November, 2021

COP26 Week 1 Round-up

With a focused lens on what it all means for the tea industry.

A busy first week at #COP26 with many pledges made by world leaders to stand together for this last chance attempt to tackle huge climate related issues as well as rising temperatures.

Our Environmental and Climate Lead, Rachel Cracknell has been observing and watching the negotiations closely, bringing to our attention some of the main pointers that will affect and have continued impact on the tea industry. Rachel also highlights some key activities the ETP is already doing to mitigate against climate change.

Monday: Day 1

The rather ominous scene is set for us; Rachel highlights the imminent issues we face with fluctuating weather patterns causing havoc to tea supply chains now and in the future.

With evidence given to a project ten years ago based in Kenya which revealed even then that erratic weather conditions were already presenting challenges for smallholder tea farmers.

While tea clones can provide a solution to changing weather patterns, Rachel mentions they are not a viable option for many tea farmers due to high investment costs. With global temperatures continuing to rise, food and drink production around the globe will suffer.

Tuesday: Day 2

A good and important day for those working in and across the tea industry with leaders representing over 85% of the world’s forests committing to end (and reverse) deforestation.

With this news, Rachel is keen to think how the tea industry might be able to gain access to the $12bn funding that will be made readily available. Rachel casts her mind to the Malawian tea farmers that have experienced mass deforestation and the huge price they are paying with extreme flooding in the rainy season and problems accessing a secure water supply in the dry season.

While ETP is working on several initiatives through tree planting programmes and tree nurseries, Rachel calls on key figureheads and partners to come together to make the necessary steps for real systematic change.

Wednesday: Day 3

Rachel is interested in the learnings of The Business Manifesto for Climate Recovery with specific focus on the development of Corporate Determined Contributions (CDCs), essential for corporations to assess their emissions in a verifiable and accountable way. Rachel stresses that this is so important because the tea industry has been grappling and struggling for years to find a unified way to measure, monitor and record tea emissions through all areas of the tea value chain.
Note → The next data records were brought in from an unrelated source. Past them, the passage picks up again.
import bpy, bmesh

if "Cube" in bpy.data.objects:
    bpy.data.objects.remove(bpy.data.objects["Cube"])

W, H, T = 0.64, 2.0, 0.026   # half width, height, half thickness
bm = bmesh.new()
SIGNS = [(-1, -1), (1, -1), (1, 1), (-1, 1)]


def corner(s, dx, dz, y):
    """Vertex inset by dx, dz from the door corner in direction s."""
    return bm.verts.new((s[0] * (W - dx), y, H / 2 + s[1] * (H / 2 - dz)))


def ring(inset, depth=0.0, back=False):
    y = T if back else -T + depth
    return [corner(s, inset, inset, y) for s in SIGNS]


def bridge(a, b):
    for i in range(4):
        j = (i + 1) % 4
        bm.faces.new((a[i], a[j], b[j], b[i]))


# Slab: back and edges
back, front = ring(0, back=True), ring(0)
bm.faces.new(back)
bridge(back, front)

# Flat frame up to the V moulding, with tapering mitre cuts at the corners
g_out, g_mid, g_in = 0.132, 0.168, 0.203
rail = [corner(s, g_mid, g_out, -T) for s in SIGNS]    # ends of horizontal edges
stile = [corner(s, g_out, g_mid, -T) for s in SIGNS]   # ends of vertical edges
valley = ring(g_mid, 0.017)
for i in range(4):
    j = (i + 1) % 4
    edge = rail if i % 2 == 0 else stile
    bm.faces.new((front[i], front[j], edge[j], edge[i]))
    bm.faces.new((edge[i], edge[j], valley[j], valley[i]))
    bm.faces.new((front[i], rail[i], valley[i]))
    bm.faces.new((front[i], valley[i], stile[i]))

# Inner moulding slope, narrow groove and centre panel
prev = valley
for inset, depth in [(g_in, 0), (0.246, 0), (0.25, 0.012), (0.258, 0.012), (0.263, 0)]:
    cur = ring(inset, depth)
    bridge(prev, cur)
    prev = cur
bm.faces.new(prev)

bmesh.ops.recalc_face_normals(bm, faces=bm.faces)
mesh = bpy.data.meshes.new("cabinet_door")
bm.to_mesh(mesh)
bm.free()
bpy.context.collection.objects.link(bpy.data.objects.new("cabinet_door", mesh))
Rachel raises a critical question; how can we claim carbon neutrality if we are not all using the same measurement metrics?

Rachel encourages everyone working across the tea value chain to come together with support from ETP to develop one consistent methodology to calculate decarbonisation in the same way, and to also set some strong targets to lower emissions effectively.
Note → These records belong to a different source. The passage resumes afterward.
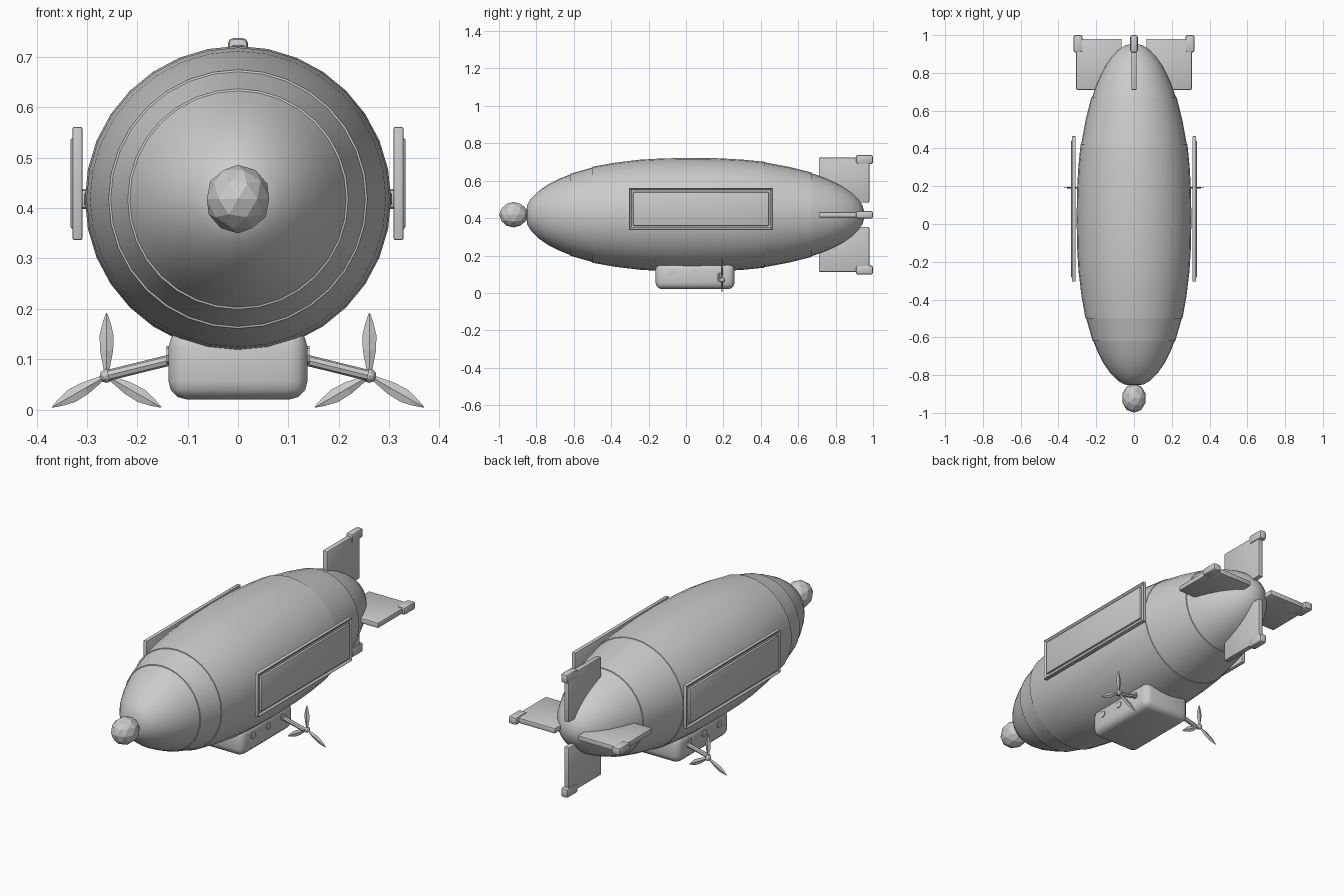
import bpy, bmesh, math
from mathutils import Vector, Matrix

cube = bpy.data.objects.get("Cube")
if cube:
    bpy.data.objects.remove(cube, do_unlink=True)

grey = bpy.data.materials.new("light grey")
grey.use_nodes = True
grey.diffuse_color = (0.6, 0.6, 0.6, 1)
grey.node_tree.nodes["Principled BSDF"].inputs["Base Color"].default_value = (0.6, 0.6, 0.6, 1)

AXIS_Z = 0.418  # height of the hull axis


def finish(name, bm, smooth=None):
    bmesh.ops.recalc_face_normals(bm, faces=bm.faces)
    mesh = bpy.data.meshes.new(name)
    bm.to_mesh(mesh)
    bm.free()
    mesh.materials.append(grey)
    obj = bpy.data.objects.new(name, mesh)
    bpy.context.collection.objects.link(obj)
    if smooth:
        bpy.ops.object.select_all(action='DESELECT')
        obj.select_set(True)
        bpy.context.view_layer.objects.active = obj
        bpy.ops.object.shade_smooth_by_angle(angle=math.radians(smooth))
    return obj


def box(name, low, high, bevel=0.0, segments=2):
    low, high = Vector(low), Vector(high)
    bm = bmesh.new()
    bmesh.ops.create_cube(bm, size=1)
    for v in bm.verts:
        v.co = (low + high) / 2 + v.co * (high - low)
    if bevel:
        bmesh.ops.bevel(bm, geom=bm.edges[:], offset=bevel, segments=segments,
                        profile=0.5, affect='EDGES')
    return finish(name, bm, 35)


def ball(name, centre, size):
    bm = bmesh.new()
    bmesh.ops.create_icosphere(bm, subdivisions=2, radius=1)
    for v in bm.verts:
        v.co = Vector(centre) + v.co * Vector(size)
    return finish(name, bm)


def rod(name, start, end, radius, sides):
    start, end = Vector(start), Vector(end)
    bm = bmesh.new()
    turn = (end - start).to_track_quat('Z', 'Y').to_matrix().to_4x4()
    bmesh.ops.create_cone(bm, cap_ends=True, segments=sides, radius1=radius,
                          radius2=radius, depth=(end - start).length,
                          matrix=Matrix.Translation((start + end) / 2) @ turn)
    return finish(name, bm, 35)


# Hull: lathed along y, with small steps where the skin panels overlap
profile = [(-0.855, 0.0), (-0.85, 0.05), (-0.83, 0.085), (-0.79, 0.125), (-0.74, 0.16),
           (-0.68, 0.191), (-0.62, 0.215), (-0.619, 0.219), (-0.5, 0.253), (-0.499, 0.257),
           (-0.38, 0.278), (-0.25, 0.294), (-0.13, 0.301), (0.02, 0.304), (0.17, 0.302),
           (0.3, 0.295), (0.42, 0.283), (0.421, 0.28), (0.55, 0.256), (0.67, 0.226),
           (0.671, 0.222), (0.74, 0.198), (0.79, 0.176), (0.84, 0.15), (0.885, 0.118),
           (0.92, 0.085), (0.945, 0.048), (0.957, 0.0)]
bm = bmesh.new()
line = [bm.verts.new((0, y, AXIS_Z + r)) for y, r in profile]
edges = [bm.edges.new(pair) for pair in zip(line, line[1:])]
bmesh.ops.spin(bm, geom=line + edges, cent=(0, 0, AXIS_Z), axis=(0, 1, 0),
               angle=math.tau, steps=32, use_duplicate=False)
bmesh.ops.remove_doubles(bm, verts=bm.verts, dist=0.0005)
finish("hull", bm, 40)

ball("nose_ball", (0, -0.922, AXIS_Z), (0.065, 0.077, 0.068))

# Tail fins: one plate and one tip cap, turned around the hull axis
for i, side in enumerate(["top", "left", "bottom", "right"]):
    turn = (Matrix.Translation((0, 0, AXIS_Z))
            @ Matrix.Rotation(i * math.pi / 2, 4, 'Y'))
    fin = box(side + "_fin", (-0.014, 0.71, 0.065), (0.014, 0.98, 0.306), 0.006)
    cap = box(side + "_fin_cap", (-0.02, 0.908, 0.272), (0.02, 1.0, 0.32), 0.011)
    for part in (fin, cap):
        part.data.transform(turn)

# Gondola
box("gondola", (-0.138, -0.163, 0.02), (0.138, 0.26, 0.16), 0.036, 3)


def propeller(name, hub):
    bm = bmesh.new()
    # Each blade is a flattened spindle: (distance, half width, half thickness)
    rings = [(0.008, 0.005, 0.004), (0.05, 0.013, 0.005), (0.08, 0.014, 0.004),
             (0.105, 0.008, 0.003), (0.125, 0.001, 0.001)]
    for k in range(3):
        turn = Matrix.Translation(hub) @ Matrix.Rotation(k * math.tau / 3, 4, 'Y')
        loops = [[bm.verts.new(turn @ Vector((w * a, t * b, d)))
                  for a, b in ((1, 0), (0, 1), (-1, 0), (0, -1))] for d, w, t in rings]
        for low, high in zip(loops, loops[1:]):
            for j in range(4):
                n = (j + 1) % 4
                bm.faces.new((low[j], low[n], high[n], high[j]))
        bm.faces.new(loops[0])
        bm.faces.new(loops[-1])
    return finish(name, bm)


for sign, side in ((1, "left"), (-1, "right")):
    # Side display board: recessed frame holding a raised panel
    bm = bmesh.new()
    bmesh.ops.create_cube(bm, size=1)
    for v in bm.verts:
        v.co = Vector((sign * 0.319, 0.08, 0.449)) + v.co * Vector((0.02, 0.77, 0.225))
    outer = [f for f in bm.faces if f.calc_center_median().x * sign > 0.328]
    bmesh.ops.bevel(bm, geom=bm.edges[:], offset=0.004, segments=2, profile=0.5,
                    affect='EDGES')
    outer = [f for f in bm.faces if f.calc_center_median().x * sign > 0.3289]
    bmesh.ops.inset_region(bm, faces=outer, thickness=0.012)
    bmesh.ops.translate(bm, verts=list({v for f in outer for v in f.verts}),
                        vec=(-sign * 0.008, 0, 0))
    finish(side + "_board_frame", bm, 35)
    xs = sorted((sign * 0.318, sign * 0.333))
    box(side + "_board_panel", (xs[0], -0.283, 0.359), (xs[1], 0.443, 0.539), 0.005)

    # Portholes
    for n, y in enumerate((-0.075, 0.05, 0.17)):
        rod(f"{side}_porthole_{n + 1}", (sign * 0.13, y, 0.108),
            (sign * 0.142, y, 0.108), 0.018, 8)

    # Propeller and its strut
    hub = (sign * 0.261, 0.192, 0.067)
    rod(side + "_strut", (sign * 0.12, 0.18, 0.102), (sign * 0.258, 0.18, 0.068), 0.011, 8)
    ball(side + "_propeller_hub", hub, (0.014, 0.018, 0.014))
    propeller(side + "_propeller", hub)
Thursday: Day 4

Rachel gives focus on day 4 to the important role of soil to climate change. Rachel highlights that for all farmers especially tea farmers, soil is their most treasured asset.

Rachel tells us why soil plays such an important role to climate change by giving some examples through adaptation and mitigation. Rachel explains in terms of adaptation, soil increases the ability to hold and retain water in times of drought and prevents soil erosion and through mitigation by adding organic matter to soil, we can increase carbon content reducing overall climate emissions. Rachel ponders how farmers can gain vital funds to improve soil quality going forward.

There is discussion about carbon credits but with methodologies only just being developed, this won’t be an option for smallholder farmers at scale in the foreseeable. Rachel thinks that perhaps Payments for ecosystem services (PES) could provide a better solution. Is there some way to reward and support farmers that are learning and investing in more regenerative forms of agricultural best practice?

Friday: Day 5

Big news from the UK PM, Boris Johnson is revealed; coal must be consigned to history. Rachel explains that even today some tea producers still rely on coal for their tea production. For example, in India some producers are using coal to create thermal energy. However, with the shortage of coal increasing the prices, it’s important that all tea producers are moving to more sustainable sources of energy, but this of course comes with its own set of challenges.

New investment would be required for new technology and new machinery and for vast numbers of tea producers this is simply unattainable especially with low profit tea margins.

Rachel ponders the role of tea producers as they set their climate change targets. Could they come together with producers in-country to help move along the transition to low carbon tea production?

Please join the discussion on LinkedIn and Twitter; we welcome your thoughts on COP26.

Read more about key achievements in our climate change work here, and stay tuned for next week’s content.